It has been a Jekyll and Hyde type season for both Smith and the Tigers. Just as the offense has looked quite brutal at times this year, Smith has had five games where he has shot under 25% from three, including the last two outings against Temple and Charleston Southern.

But when he is on, it has been something to watch. Sunday marked Smith’s best performance of his career, the fifth game this season where he has scored at least 18 points and shot at least 50% from three.

“My shot’s been feeling a lot better lately,” Smith said after his performance that tied the Mizzou Arena record for three pointers made in a game. “After the Charleston Southern game, I kind of got back to getting up between 500-1000 shots, really focusing and locking in, and it’s really just the extra work that I’ve been putting in.”

For a team that has struggled to shoot the ball from deep, that is quite the welcome relief.

Missouri struggled to generate offense early, clawing for offense with the Salukis. Smith broke the game open with four consecutive three-pointers, opening up a 21-9 lead and forcing a timeout.

Outside of Smith’s shooting performance from deep, Missouri was just 1-14 from deep, partially due to Torrence Watson’s continued struggles. Watson finished 0-6 from three.

Instead, Missouri made up for the missed shots with an all-out assault on the offensive glass. Southern Illinois was out-rebounded 34-15, losing the offensive rebounding battle 14-4. Javon Pickett grabbed three offensive boards, and scored 12 points.

“We just felt like, as a staff, when you’re not getting three point shots falling, you have to find ways to really get other production,” Cuonzo Martin said. “With the size of Kobe, Jeremiah and Mitch out there, you have to be able to rebound to get extra possessions, and I though we did that tonight.”
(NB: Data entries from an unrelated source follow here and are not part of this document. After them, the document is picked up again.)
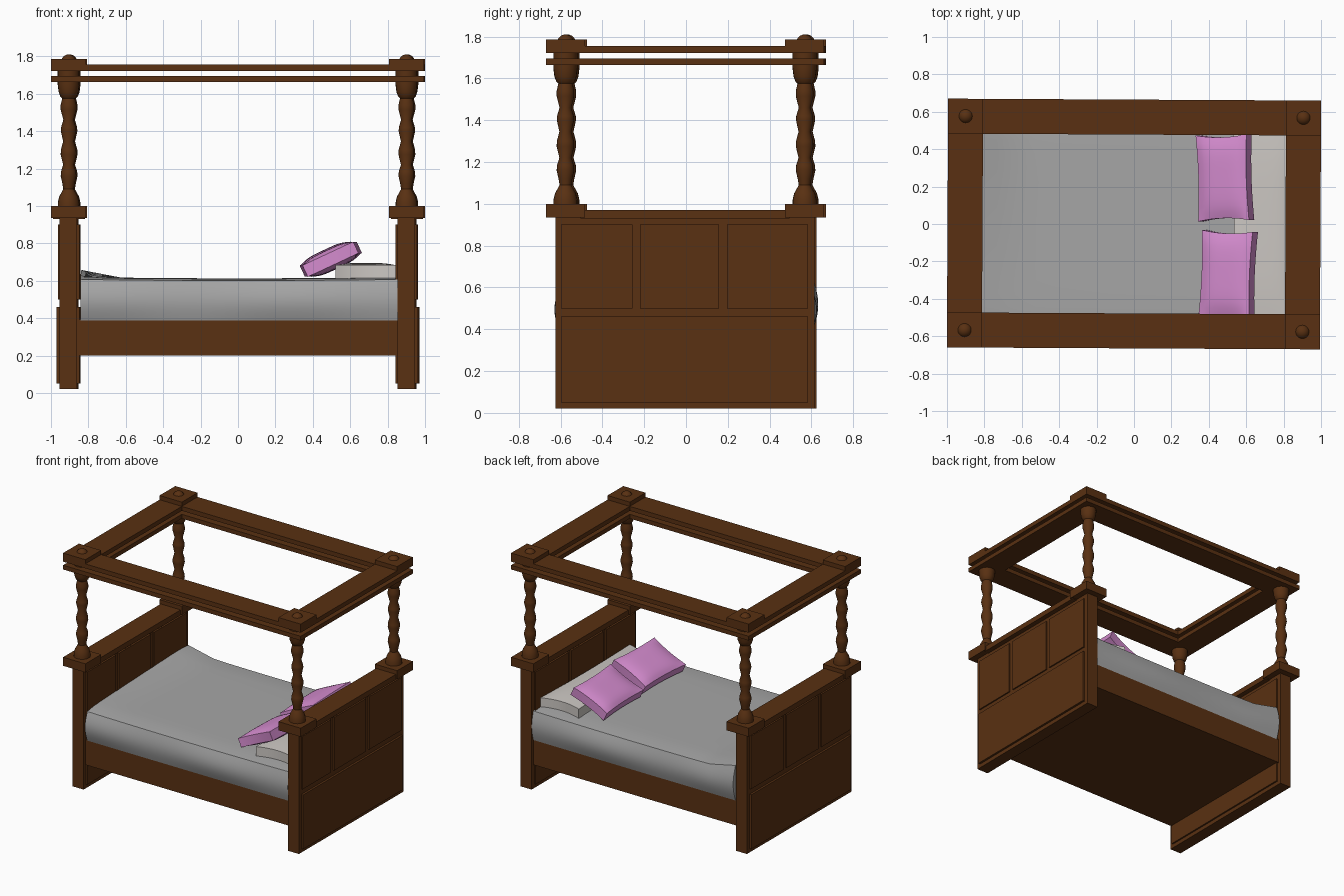
import bpy, bmesh, math
from mathutils import Matrix, Vector

if "Cube" in bpy.data.objects:
    bpy.data.objects.remove(bpy.data.objects["Cube"])


def material(name, rgb):
    m = bpy.data.materials.new(name)
    m.diffuse_color = (*rgb, 1)
    m.use_nodes = True
    m.node_tree.nodes["Principled BSDF"].inputs["Base Color"].default_value = m.diffuse_color
    return m


WOOD = material("dark_wood", (0.10, 0.03, 0.006))
PINK = material("pink_fabric", (0.66, 0.26, 0.62))
LINEN = material("linen", (0.60, 0.57, 0.54))
SHEET = material("grey_sheet", (0.38, 0.38, 0.38))


def finish(name, bm, mat, smooth=None):
    bmesh.ops.recalc_face_normals(bm, faces=bm.faces)
    me = bpy.data.meshes.new(name)
    bm.to_mesh(me)
    bm.free()
    ob = bpy.data.objects.new(name, me)
    bpy.context.collection.objects.link(ob)
    me.materials.append(mat)
    if smooth:
        bpy.ops.object.select_all(action='DESELECT')
        ob.select_set(True)
        bpy.context.view_layer.objects.active = ob
        bpy.ops.object.shade_smooth_by_angle(angle=math.radians(smooth))
    return ob


def add_box(bm, x0, x1, y0, y1, z0, z1):
    m = (Matrix.Translation(((x0 + x1) / 2, (y0 + y1) / 2, (z0 + z1) / 2))
         @ Matrix.Diagonal((abs(x1 - x0), y1 - y0, z1 - z0, 1)))
    bmesh.ops.create_cube(bm, size=1, matrix=m)


def box(name, *dims):
    bm = bmesh.new()
    add_box(bm, *dims)
    return finish(name, bm, WOOD)


def lathe(name, profile, x, y, segments=20):
    bm = bmesh.new()
    vs = [bm.verts.new((x + r, y, z)) for r, z in profile]
    es = [bm.edges.new(p) for p in zip(vs, vs[1:])]
    bmesh.ops.spin(bm, geom=vs + es, cent=(x, y, 0), axis=(0, 0, 1),
                   angle=math.tau, steps=segments)
    bmesh.ops.remove_doubles(bm, verts=bm.verts, dist=1e-5)
    return finish(name, bm, WOOD, 35)


def soft(name, deform, mat, matrix=Matrix(), cuts=11):
    """Gridded unit block (-1..1) reshaped by a function, for cushions."""
    bm = bmesh.new()
    bmesh.ops.create_cube(bm, size=2)
    bmesh.ops.subdivide_edges(bm, edges=bm.edges[:], cuts=cuts, use_grid_fill=True)
    for v in bm.verts:
        v.co = matrix @ Vector(deform(*v.co))
    return finish(name, bm, mat, 50)


X, Y, W = 0.997, 0.665, 0.187      # outer half sizes and beam width
PX, PY = 0.903, 0.572              # post centres

# Head and foot boards with raised panels on both faces
for side, s in (("head", 1), ("foot", -1)):
    box(side + "_board", s * 0.857, s * 0.95, -0.62, 0.62, 0.02, 0.95)
    bm = bmesh.new()
    for a, b, z0, z1, t in ((-0.592, 0.588, 0.05, 0.46, 0.016),
                            (-0.592, -0.252, 0.5, 0.9, 0.01),
                            (-0.215, 0.162, 0.5, 0.9, 0.01),
                            (0.2, 0.588, 0.5, 0.9, 0.01)):
        add_box(bm, s * 0.94, s * (0.95 + t), a, b, z0, z1)
        add_box(bm, s * 0.845, s * 0.87, a, b, z0, z1)
    finish(side + "_panels", bm, WOOD)
    box(side + "_cap", s * (X - W + 0.01), s * (X - 0.01), -0.5, 0.5, 0.93, 0.97)

# Bed base
box("bed_base", -0.86, 0.86, -0.6, 0.6, 0.2, 0.392)

# Corner blocks, turned posts and finials
POST = [(0, 0.99), (0.058, 0.99), (0.057, 1.02), (0.05, 1.05), (0.036, 1.075),
        (0.028, 1.09), (0.033, 1.12), (0.042, 1.16), (0.04, 1.185), (0.029, 1.22),
        (0.042, 1.275), (0.041, 1.3), (0.029, 1.345), (0.041, 1.4), (0.04, 1.42),
        (0.028, 1.46), (0.042, 1.515), (0.042, 1.54), (0.034, 1.575),
        (0.044, 1.585), (0.053, 1.61), (0.058, 1.65), (0.058, 1.73), (0, 1.73)]
KNOB = [(0.04 * math.cos(a * math.pi / 12), 1.77 + 0.04 * math.sin(a * math.pi / 12))
        for a in range(7)]
for i, (sx, sy) in enumerate(((-1, -1), (1, -1), (-1, 1), (1, 1)), 1):
    ys = sorted((sy * (Y - W), sy * Y))
    box(f"lower_block_{i}", sx * (X - W), sx * X, *ys, 0.935, 1.0)
    box(f"upper_block_{i}", sx * (X - W), sx * X, *ys, 1.722, 1.787)
    lathe(f"post_{i}", POST, sx * PX, sy * PY)
    lathe(f"finial_{i}", KNOB, sx * PX, sy * PY)

# Canopy: two stacked frames with an open gap between them
for name, z0, z1 in (("lower", 1.663, 1.695), ("upper", 1.722, 1.755)):
    bm = bmesh.new()
    e = 0 if name == "lower" else W
    for s in (-1, 1):
        add_box(bm, -X + e, X - e, *sorted((s * (Y - W), s * Y)), z0, z1)
        add_box(bm, s * (X - W), s * X, -Y + W, Y - W, z0, z1)
    finish(name + "_canopy_frame", bm, WOOD)


# Mattress with bulging sides and a lifted foot corner
def mattress(u, v, w):
    x = 0.008 + 0.848 * u
    bulge = 0.028 * math.cos(w * math.pi / 2) * (0.85 + 0.15 * math.sin(5 * u))
    y = v * (0.6 + bulge)
    lift = max(0, (-x - 0.62) / 0.22) * (0.5 + 0.5 * v) * 0.045
    z = 0.5 + 0.113 * w + (1 + w) / 2 * (lift + 0.006 * u * u
        - 0.012 * max(abs(v) ** 10, 0))
    return x, y, z


soft("mattress", mattress, SHEET, cuts=15)


# Pillows: puffed middle, thin sides, edges drawn in between the corners
def pillow(lx, ly, lz, rim):
    def f(u, v, w):
        puff = rim + (1 - rim) * (1 - u ** 4) * (1 - v ** 4)
        return (lx * u * (1 - 0.06 * (1 - v * v) * abs(u)),
                ly * v * (1 - 0.06 * (1 - u * u) * abs(v)), lz * w * puff)
    return f


soft("bolster", pillow(0.16, 0.53, 0.047, 0.75), LINEN,
     Matrix.Translation((0.685, 0, 0.648)))
for name, x, y, turn in (("left", 0.485, 0.25, 2), ("right", 0.505, -0.265, -2)):
    m = (Matrix.Translation((x, y, 0.715))
         @ Matrix.Rotation(math.radians(turn), 4, 'Z')
         @ Matrix.Rotation(math.radians(-25), 4, 'Y'))
    soft("pink_pillow_" + name, pillow(0.15, 0.23, 0.056, 0.6), PINK, m)

# Whole bed stands very slightly turned
turn = Matrix.Rotation(math.radians(-0.3), 4, 'Z')
for ob in bpy.context.collection.objects:
    ob.data.transform(turn)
Pickett’s off-the-ball movement was quite noticeable as well, with a handful of his layups coming thanks to perfect cuts to the basket. His offense was symbolic of Missouri doing best what Southern Illinois did worst: generating offense inside the paint.

“When they double team our bigs, I made sure that I got to the paint,” Pickett said. “The bigs find us, and they did a great job passing out of the double teams.”

Missouri scored 34 of its 64 inside the paint, good for a 53% field goal percentage. The Salukis, by contrast, scored just six points in the paint. The Tigers’ relentless defense held them to 18% shooting inside the arc.

Leading 33-22 at half, Missouri’s defensive intensity yielded just 8 points in the first 10 minutes of the second frame, allowing the lead to grow to to 25 at one point.

Outside of a couple defensive breakdowns on the perimeter, there was very little to find fault with on defense, even by Martin’s standards. Missouri improves to 6-4, winners of their last two.

The wins over Temple and Southern Illinois can be used to serve as crucial momentum builders heading into Braggin’ Rights at the end of this week. If the Tigers can record wins against Illinois and Chicago State heading into conference play, the season will feel a whole lot different than it did a few weeks ago.